But truth to tell, there’s been a way to watch all your favorite cable or satellite shows–all of them–on the go for years. It works with Windows PCs, Macs, iPhones, iPads, Android handsets, BlackBerries, Windows Phone handsets, and even Palm and Symbian devices. And it works well. It’s Sling Media’s Slingbox, and even though it’s a gadget that starts at $179.99 and competes in some ways with fully Internet-based services such as Hulu, it’s clearly not obsolete.

I bought a Slingbox not long after the first version was introduced back in 2005, and for a long time I was addicted to it. When I traveled, which was often, I didn’t even bother to turn on the hotel TV. Instead, I’d pop open my laptop, launch Sling’s software, and get access to all the DirecTV channels I was paying for back home, plus everything recorded on my TiVo. I also used it at home, turning my desktop PC in my home office into a second TV. I became an evangelist for the thing.

But three years ago, I moved–and when I set up my TV in my new house, I didn’t connect the Slingbox. Why not? For one thing, I’d gotten HD service for the first time, and my old Slingbox model only supported it via an adapter. For another, I had a bunch of gizmos crammed into my not-so-huge entertainment center–a TiVo, a DVD player, a Wii, and more–and figuring out how to patch the Slingbox into the system sounded like a headache. I kept delaying the job–especially since I was spending less and less time on the road.

Then I got married, and got a new reason not to reconnect my Slingbox: remote-controlling your TV from afar is great when there’s nobody home, but it might be startling if someone (such as, oh, your spouse) is seated in front of the set back in the living room. Annoying, even. (Disclaimer: it’s possible there’s a way to set things up so the Slingbox doesn’t change the channel that’s being displayed on the TV–I didn’t bother to figure it out.)

Along the way, Dish Network owner EchoStar bought out Sling Media in 2007, and while it would be unfair to say they botched the acquisition–they’ve released new models, released apps for smartphones, and built Sling technology into Dish set-top boxes–they also haven’t aggressively updated the Sling hardware. It’s pretty much the same device I left behind in 2008. And I find it odd that now routes you to Dish Online and doesn’t even mention that you can still buy a Slingbox.

I reman an ex-Slingbox user, at least for the moment.
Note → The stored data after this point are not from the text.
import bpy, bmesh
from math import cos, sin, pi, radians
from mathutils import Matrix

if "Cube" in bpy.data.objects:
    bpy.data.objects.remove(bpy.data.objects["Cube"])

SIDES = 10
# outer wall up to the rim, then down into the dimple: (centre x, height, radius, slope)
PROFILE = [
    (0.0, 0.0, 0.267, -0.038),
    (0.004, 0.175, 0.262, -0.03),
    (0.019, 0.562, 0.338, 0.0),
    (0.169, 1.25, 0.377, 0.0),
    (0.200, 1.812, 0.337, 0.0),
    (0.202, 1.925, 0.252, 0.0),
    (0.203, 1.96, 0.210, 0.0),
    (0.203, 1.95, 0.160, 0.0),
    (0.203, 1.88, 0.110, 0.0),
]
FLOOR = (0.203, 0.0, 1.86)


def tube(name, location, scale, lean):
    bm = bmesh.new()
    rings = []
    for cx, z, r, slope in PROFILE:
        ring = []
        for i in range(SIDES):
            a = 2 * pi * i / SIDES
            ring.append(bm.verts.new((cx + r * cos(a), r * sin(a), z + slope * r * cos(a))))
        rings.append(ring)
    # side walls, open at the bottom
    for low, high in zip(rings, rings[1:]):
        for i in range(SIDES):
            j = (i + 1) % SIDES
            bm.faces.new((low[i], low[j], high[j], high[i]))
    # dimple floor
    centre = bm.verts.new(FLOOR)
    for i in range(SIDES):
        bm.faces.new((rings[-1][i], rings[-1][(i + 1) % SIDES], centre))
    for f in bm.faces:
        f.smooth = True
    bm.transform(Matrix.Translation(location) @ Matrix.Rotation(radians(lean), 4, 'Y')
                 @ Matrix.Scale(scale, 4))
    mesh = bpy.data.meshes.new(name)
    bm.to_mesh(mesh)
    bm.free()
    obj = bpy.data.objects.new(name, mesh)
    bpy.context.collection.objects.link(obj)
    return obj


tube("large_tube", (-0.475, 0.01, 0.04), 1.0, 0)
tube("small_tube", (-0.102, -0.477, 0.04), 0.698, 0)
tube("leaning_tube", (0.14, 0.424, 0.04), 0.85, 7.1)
But you know what? Writing about it is getting me excited over its capabilities all over again. And my old one is sitting patiently near my TV even now, hoping that I might try it again. Maybe I will.